*Required action*. Set down again exactly the lines of the listing below that fall between the line holding "for i, (r, e)" and the line holding "bmesh.ops.mirror(bm, geom=half, axis='X', merge_dist=.002)", inclusive.
● ● ●
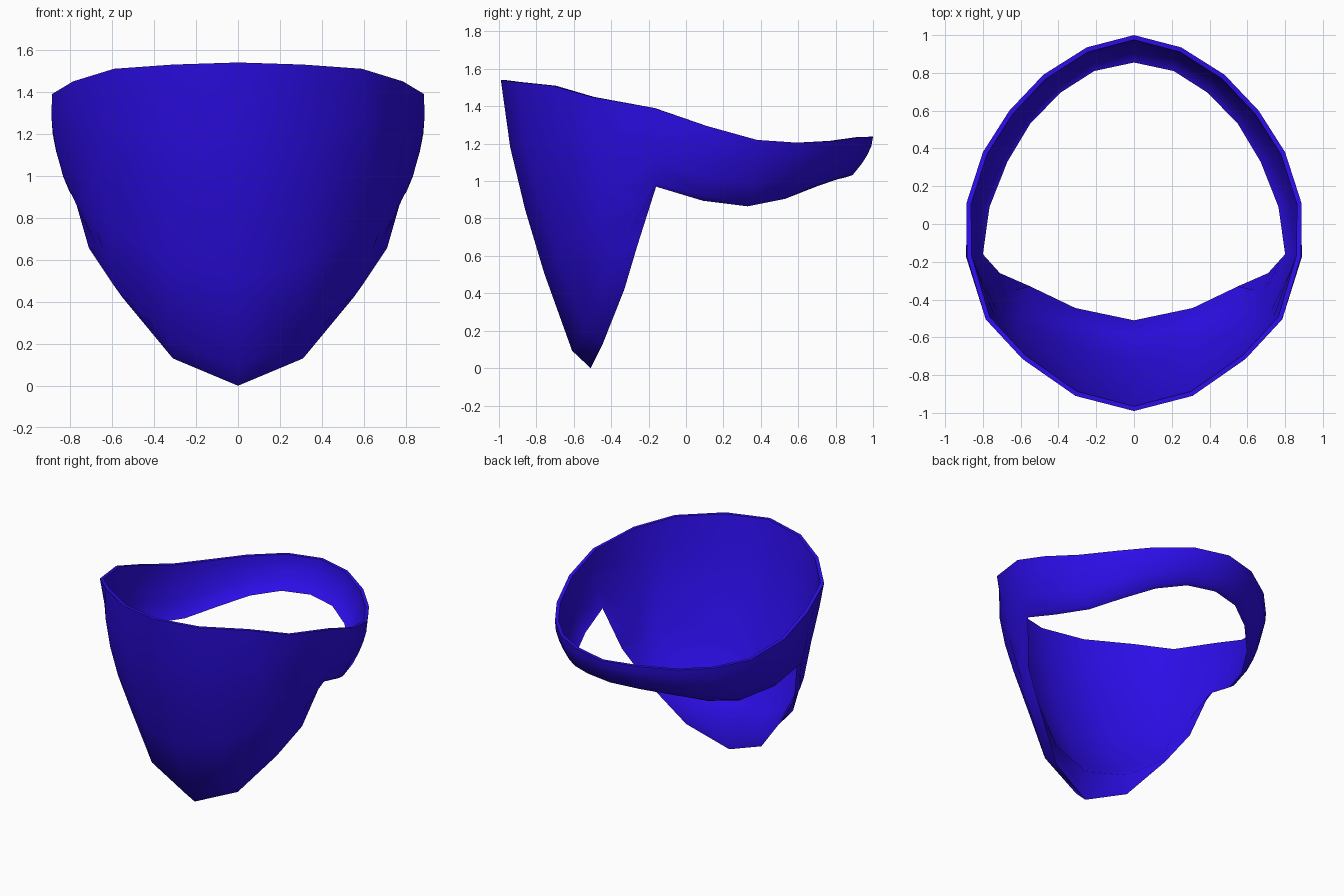
import bpy, bmesh
from mathutils import Vector as V

if "Cube" in bpy.data.objects:
    bpy.data.objects.remove(bpy.data.objects["Cube"])

# Half outline from front centre to back centre: rim point and lower edge point
rim = [(0, -.99, 1.54), (.31, -.91, 1.53), (.59, -.715, 1.51), (.785, -.505, 1.45),
       (.885, -.17, 1.39), (.887, .11, 1.295), (.80, .38, 1.22), (.66, .60, 1.205),
       (.48, .79, 1.215), (.25, .935, 1.235), (0, 1.0, 1.237)]
edge = [(0, -.51, 0), (.31, -.445, .13), (.55, -.33, .42), (.71, -.26, .655),
        (.80, -.16, .97), (.765, .09, .895), (.67, .33, .865), (.55, .53, .905),
        (.39, .695, .97), (.21, .81, 1.01), (0, .855, 1.02)]
# Inner lining stops higher than the outer cloth at the chin and cheek fold
lining_edge = {0: (0, -.51, .22), 1: (.31, -.445, .28), 2: (.55, -.33, .44), 3: (.69, -.36, .70)}
# How far each column puffs outward between rim and edge
puff = [1, 1, 1, .9, .4, .4, .4, .4, .4, .4, .4]
steps = [0, .234, .45, .67, .94, 1]
profile = [0, .062, .086, .09, .07, 0]


def column(i, top, low, amount):
    """Points down one column, bowed outward."""
    out = V((rim[i][0], rim[i][1], 0)).normalized()
    if i == 3:                       # pinched cheek fold
        out = V((-.32, -.95, 0))
    return [V(top).lerp(V(low), t) + out * p * amount for t, p in zip(steps, profile)]


bm = bmesh.new()
loops = []
for i, (r, e) in enumerate(zip(rim, edge)):
    outer = column(i, r, e, puff[i])
    inward = V((r[0], r[1], 0)).normalized() * -.025
    inner = column(i, V(r) + inward, lining_edge.get(i, e), puff[i] * .85)
    loops.append([bm.verts.new(p) for p in outer + inner[::-1]])

# Skin outer cloth, hem, lining and rim as one closed strip
for a, b in zip(loops, loops[1:]):
    n = len(a)
    for j in range(n):
        k = (j + 1) % n
        bm.faces.new((a[j], b[j], b[k], a[k]))
bmesh.ops.remove_doubles(bm, verts=bm.verts, dist=.002)
bmesh.ops.recalc_face_normals(bm, faces=bm.faces)

# Mirror to the other side
half = bm.verts[:] + bm.edges[:] + bm.faces[:]
bmesh.ops.mirror(bm, geom=half, axis='X', merge_dist=.002)
bmesh.ops.recalc_face_normals(bm, faces=bm.faces)
mesh = bpy.data.meshes.new("face_bandana")
bm.to_mesh(mesh)
bm.free()
mask = bpy.data.objects.new("face_bandana", mesh)
bpy.context.collection.objects.link(mask)

# Blue cloth
cloth = bpy.data.materials.new("blue_cloth")
cloth.diffuse_color = (.025, .004, .8, 1)
cloth.use_nodes = True
cloth.node_tree.nodes["Principled BSDF"].inputs["Base Color"].default_value = cloth.diffuse_color
mesh.materials.append(cloth)

bpy.context.view_layer.objects.active = mask
mask.select_set(True)
bpy.ops.object.shade_smooth_by_angle(angle=.9)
● ● ●
*Exercise answer*.
for i, (r, e) in enumerate(zip(rim, edge)):
    outer = column(i, r, e, puff[i])
    inward = V((r[0], r[1], 0)).normalized() * -.025
    inner = column(i, V(r) + inward, lining_edge.get(i, e), puff[i] * .85)
    loops.append([bm.verts.new(p) for p in outer + inner[::-1]])

# Skin outer cloth, hem, lining and rim as one closed strip
for a, b in zip(loops, loops[1:]):
    n = len(a)
    for j in range(n):
        k = (j + 1) % n
        bm.faces.new((a[j], b[j], b[k], a[k]))
bmesh.ops.remove_doubles(bm, verts=bm.verts, dist=.002)
bmesh.ops.recalc_face_normals(bm, faces=bm.faces)

# Mirror to the other side
half = bm.verts[:] + bm.edges[:] + bm.faces[:]
bmesh.ops.mirror(bm, geom=half, axis='X', merge_dist=.002)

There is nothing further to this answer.